Museum of Brisbane acknowledges and advises that the following webpage contains images of deceased persons.
Gordon Bennett (1955–2014) remains one of Australia’s most significant postmodern artists. Throughout his practice, he worked in a wide range of media including painting, drawing, printmaking, video, performance and installation. His bold and challenging art continues to engage with questions of cultural and personal identity, particularly within the context of Australia’s colonial past and postcolonial present.
We invite you to come and explore an intimate display of Gordon’s works from the Museum of Brisbane Collections, including two recent acquisitions generously donated by Leanne Bennett.

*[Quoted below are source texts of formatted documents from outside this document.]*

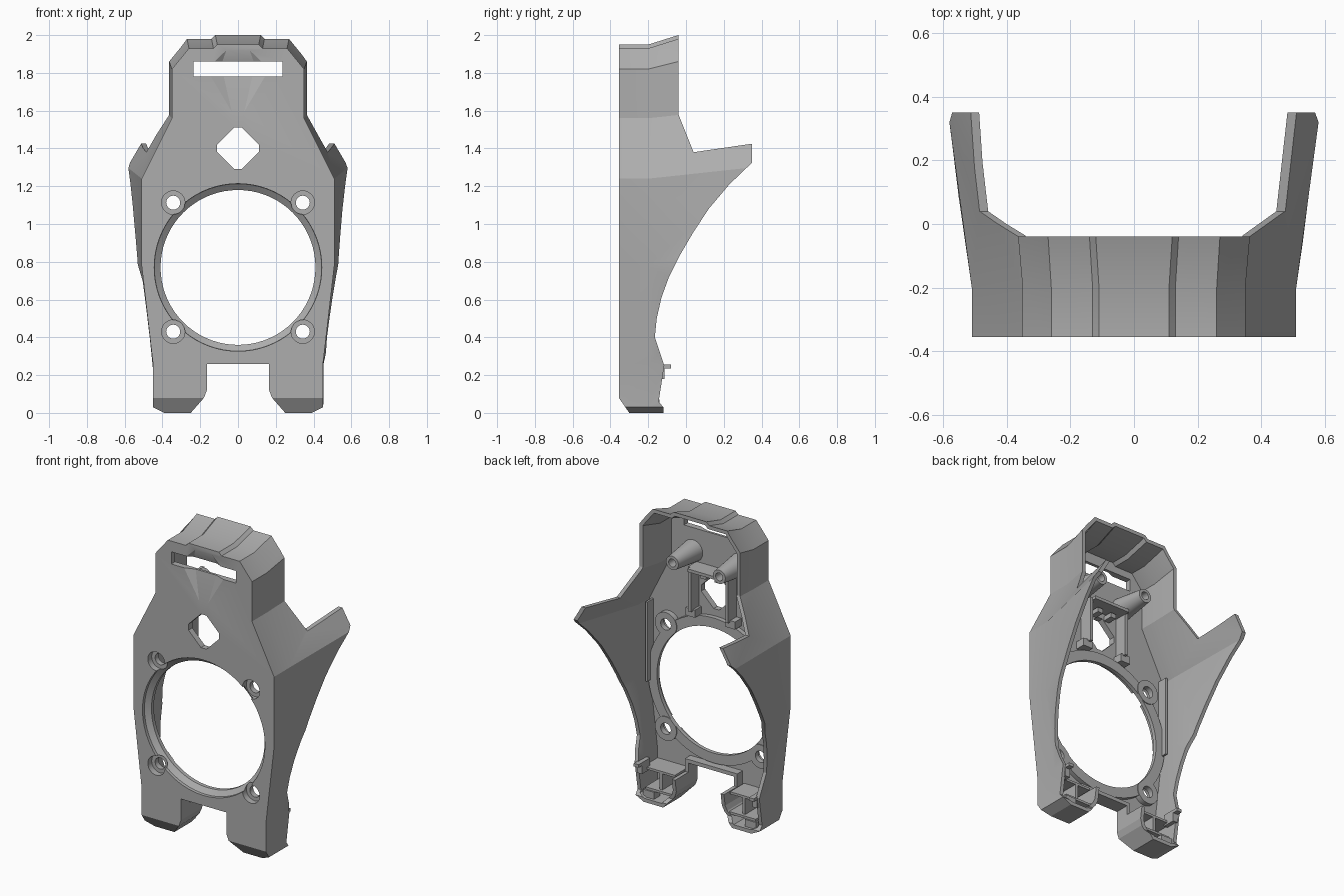
import bpy, bmesh, math
from mathutils import Vector

if "Cube" in bpy.data.objects:
    bpy.data.objects.remove(bpy.data.objects["Cube"])

grey = bpy.data.materials.new("mid_grey_plastic")
grey.diffuse_color = (0.42, 0.42, 0.42, 1)
grey.use_nodes = True
grey.node_tree.nodes["Principled BSDF"].inputs["Base Color"].default_value = grey.diffuse_color


def make(name, verts, faces):
    me = bpy.data.meshes.new(name)
    me.from_pydata(verts, [], faces)
    bm = bmesh.new()
    bm.from_mesh(me)
    bmesh.ops.recalc_face_normals(bm, faces=bm.faces)
    bm.to_mesh(me)
    bm.free()
    me.materials.append(grey)
    ob = bpy.data.objects.new(name, me)
    bpy.context.collection.objects.link(ob)
    return ob


def loft(name, rings, split=False):
    """Closed solid through a list of equal-length rings."""
    n = len(rings[0])
    verts = [v for r in rings for v in r]
    faces = [tuple(range(n)), tuple(range((len(rings) - 1) * n, len(rings) * n))]
    for k in range(len(rings) - 1):
        for i in range(n):
            a, b = k * n + i, k * n + (i + 1) % n
            if split:
                faces += [(a, b, b + n), (a, b + n, a + n)]
            else:
                faces.append((a, b, b + n, a + n))
    return make(name, verts, faces)


def prism(name, pts, y0, y1):
    return loft(name, [[(x, y, z) for x, z in pts] for y in (y0, y1)])


def box(name, x0, x1, y0, y1, z0, z1):
    return prism(name, [(x0, z0), (x1, z0), (x1, z1), (x0, z1)], y0, y1)


def lathe(name, cx, cz, steps, n=40):
    """Solid of circles along y; steps are (y, radius)."""
    return loft(name, [[(cx + r * math.cos(math.tau * i / n), y, cz + r * math.sin(math.tau * i / n))
                        for i in range(n)] for y, r in steps])


def hull(name, pts):
    ob = make(name, pts, [])
    bm = bmesh.new()
    bm.from_mesh(ob.data)
    bmesh.ops.convex_hull(bm, input=bm.verts)
    bmesh.ops.recalc_face_normals(bm, faces=bm.faces)
    bm.to_mesh(ob.data)
    bm.free()
    return ob


def boolean(ob, other, op='DIFFERENCE'):
    m = ob.modifiers.new("bool", 'BOOLEAN')
    m.object, m.operation, m.solver = other, op, 'EXACT'
    dg = bpy.context.evaluated_depsgraph_get()
    me = bpy.data.meshes.new_from_object(ob.evaluated_get(dg))
    ob.modifiers.clear()
    ob.data = me
    bpy.data.objects.remove(other)


# Half outline of the front: x, z, and how far each point drifts towards the back
HALF = [(.165, .26, 0, 0), (.165, .12, 0, 0), (.18, .08, 0, 0), (.25, 0, 0, 0), (.39, 0, 0, 0),
        (.45, .03, 0, 0), (.45, .26, .02, 0), (.51, .78, .08, .02), (.51, 1.24, .075, .06),
        (.35, 1.56, .05, .06), (.35, 1.82, .05, .14), (.26, 1.93, .035, .174),
        (.13, 1.93, .035, .174), (.11, 1.95, .035, .174)]


def outline(y, inset=0):
    t = max(0, (y + .2) / .555)
    pts = [Vector((x + dx * t, z + dz * t)) for x, z, dx, dz in HALF]
    pts += [Vector((-p.x, p.y)) for p in reversed(pts)]
    out = []
    for i, p in enumerate(pts):
        d0, d1 = (p - pts[i - 1]).normalized(), (pts[(i + 1) % len(pts)] - p).normalized()
        n0, n1 = Vector((-d0.y, d0.x)), Vector((-d1.y, d1.x))
        q = p + (n0 + n1) * inset / (1 + n0.dot(n1))
        out.append((q.x, y, q.y))
    return out


# Shell: lofted outer body trimmed to the side profile, then hollowed
shell = loft("front_shell", [outline(y) for y in (-.355, -.2, .4)], True)
SIDE = [(-.4, .145), (-.28, -.03), (-.12, -.03), (-.12, .03), (-.145, .06), (-.115, .25), (-.165, .4),
        (-.155, .5), (-.13, .61), (-.09, .72), (-.035, .83), (.035, .95), (.12, 1.08), (.23, 1.21),
        (.35, 1.325), (.35, 1.425), (.04, 1.38), (-.04, 1.58), (-.04, 2.2), (-.4, 2.2)]
boolean(shell, loft("side_trim", [[(x, y, z) for y, z in SIDE] for x in (-.8, .8)]), 'INTERSECT')
boolean(shell, loft("hollow", [outline(y, .024) for y in (-.315, -.2, .45)], True))
boolean(shell, box("ledge_trim", -.19, .19, -.26, .1, .2, .3))

# Ring and screw bosses behind the plate
boolean(shell, lathe("ring", 0, .77, [(-.33, .475), (-.285, .475)], 72), 'UNION')
SCREWS = [(sx * .343, z) for sx in (-1, 1) for z in (.43, 1.113)]
for x, z in SCREWS:
    boolean(shell, lathe("boss", x, z, [(-.331, .078), (-.28, .078)]), 'UNION')

# Openings: round opening with tapered rim, screw holes, diamond and slot
boolean(shell, lathe("opening", 0, .77, [(-.4, .445), (-.335, .443), (-.31, .41), (-.2, .41)], 72))
for x, z in SCREWS:
    boolean(shell, lathe("screw_hole", x, z, [(-.4, .062), (-.315, .062), (-.3149, .037), (-.2, .037)], 28))
a, b = .11, .02
diamond = [(a, -b), (a, b), (b, a), (-b, a), (-a, b), (-a, -b), (-b, -a), (b, -a)]
boolean(shell, prism("diamond_hole", [(x, z + 1.4) for x, z in diamond], -.4, -.25))
boolean(shell, hull("ramp_low", [(s * x, y, z) for s in (-1, 1) for x, y, z in
                                 ((.03, -.357, 1.58), (.16, -.357, 1.8), (.08, -.328, 1.8))]))
boolean(shell, hull("ramp_high", [(s * x, y, z) for s in (-1, 1) for x, y, z in
                                  ((.06, -.357, 1.925), (.15, -.357, 1.84), (.09, -.328, 1.84))]))
boolean(shell, box("slot", -.235, .235, -.4, -.25, 1.78, 1.86))

# Rear bracket around the diamond
box("bracket_shelf", -.13, .13, -.32, -.2, 1.545, 1.565)
for s, side in ((-1, "left"), (1, "right")):
    def sbox(name, x0, x1, *r):
        return box(name + "_" + side, s * x0, s * x1, *r)
    # Hollow tapered standoff
    post = lathe("standoff_" + side, s * .17, 1.63, [(-.325, .072), (-.1, .045)], 32)
    boolean(post, lathe("bore", s * .17, 1.63, [(-.2, .026), (0, .026)], 24))
    sbox("bracket_rib", .125, .145, -.32, -.23, 1.27, 1.565)
    sbox("bracket_foot", .11, .18, -.32, -.25, 1.23, 1.28)
    sbox("diamond_clip", .03, .07, -.32, -.25, 1.5, 1.53)
    # Long stiffening rib beside the wall
    sbox("wall_rib", .455, .468, -.32, -.25, .72, 1.24)
    # Clip parts inside the foot
    sbox("foot_shelf", .2, .43, -.32, -.17, .19, .205)
    sbox("foot_lower_shelf", .2, .4, -.32, -.15, .07, .085)
    sbox("foot_web", .29, .31, -.32, -.17, .07, .2)
    sbox("foot_catch", .4, .435, -.2, -.08, .235, .255)
    sbox("foot_catch_stem", .4, .435, -.2, -.115, .18, .24)
    sbox("foot_lip", .33, .41, -.2, -.14, .02, .07)

# Keep rounds smooth and edges sharp
for ob in bpy.context.scene.objects:
    bpy.ops.object.select_all(action='DESELECT')
    ob.select_set(True)
    bpy.context.view_layer.objects.active = ob
    bpy.ops.object.shade_smooth_by_angle(angle=math.radians(20))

Born in the Queensland rural town of Monto, Gordon Bennett grew up in a European-Australian environment. As a young teenager, he became aware of his Indigenous Australian heritage, and not until later in his adult life did he learn that his birth mother is a Birri Gubba and Darambal woman who had been raised as an orphan on Cherbourg Aboriginal Mission and later trained as domestic help. Refusing to deny his mixed Anglo-Celtic and Indigenous Australian heritage, Bennett began thinking about concepts of race and identity, which manifested in his celebrated body of work over three decades.
Bennett quit his job at age 30 with Telecom Australia and enrolled in a fine arts degree at Queensland College of Art. There he was introduced to postmodernist thought, which dominated literary and art theory at the time. Drawing on the principles of postmodernism, Bennett took to disrupting the grand narrative of European colonialism and interrogating its influence throughout all facets of Australian society in his art.

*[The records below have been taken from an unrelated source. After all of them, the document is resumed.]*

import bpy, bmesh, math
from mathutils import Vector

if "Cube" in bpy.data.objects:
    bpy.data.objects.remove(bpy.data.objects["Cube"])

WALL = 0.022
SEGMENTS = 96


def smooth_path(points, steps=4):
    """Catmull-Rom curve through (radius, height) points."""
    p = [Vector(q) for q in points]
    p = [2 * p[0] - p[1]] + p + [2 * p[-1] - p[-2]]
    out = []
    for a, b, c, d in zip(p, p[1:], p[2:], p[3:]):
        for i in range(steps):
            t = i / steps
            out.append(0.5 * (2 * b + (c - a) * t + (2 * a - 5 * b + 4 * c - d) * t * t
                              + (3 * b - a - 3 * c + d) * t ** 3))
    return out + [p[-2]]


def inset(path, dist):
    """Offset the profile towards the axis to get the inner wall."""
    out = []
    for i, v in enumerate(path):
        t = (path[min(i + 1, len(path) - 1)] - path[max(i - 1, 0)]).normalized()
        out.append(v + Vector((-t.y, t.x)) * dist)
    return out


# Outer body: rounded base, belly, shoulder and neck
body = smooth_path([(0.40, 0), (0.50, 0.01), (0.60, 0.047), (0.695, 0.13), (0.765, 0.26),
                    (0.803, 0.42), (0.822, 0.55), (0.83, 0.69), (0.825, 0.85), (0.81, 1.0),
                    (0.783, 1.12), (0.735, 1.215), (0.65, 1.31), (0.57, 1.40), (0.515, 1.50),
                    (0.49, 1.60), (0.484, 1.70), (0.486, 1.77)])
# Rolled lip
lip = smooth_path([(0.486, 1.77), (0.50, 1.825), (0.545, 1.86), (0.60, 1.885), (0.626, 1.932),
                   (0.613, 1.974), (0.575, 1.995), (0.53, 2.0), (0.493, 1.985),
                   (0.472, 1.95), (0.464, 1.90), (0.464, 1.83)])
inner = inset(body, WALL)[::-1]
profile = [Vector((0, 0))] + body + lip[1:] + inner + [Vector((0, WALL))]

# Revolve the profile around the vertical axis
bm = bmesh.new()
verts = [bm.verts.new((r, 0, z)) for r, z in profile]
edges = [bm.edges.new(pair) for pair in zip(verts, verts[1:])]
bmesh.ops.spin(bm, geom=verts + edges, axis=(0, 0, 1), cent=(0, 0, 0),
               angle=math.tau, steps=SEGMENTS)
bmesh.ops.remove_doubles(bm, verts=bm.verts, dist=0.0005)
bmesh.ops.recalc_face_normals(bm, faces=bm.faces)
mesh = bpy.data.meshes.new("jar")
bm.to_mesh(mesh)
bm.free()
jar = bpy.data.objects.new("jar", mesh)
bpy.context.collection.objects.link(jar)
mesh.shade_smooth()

In many of his works, Bennett employed a strategy of appropriation. He reproduced and rearranged elements from paintings by prominent artists including Jean-Michel Basquiat, Philip Guston, Kazimir Malevich, Piet Mondrian, Jackson Pollock and Margaret Preston. In doing so, he flipped the colonial lens through which non-Western cultures have been and continue to be represented.
Bennett unexpectedly passed in 2014.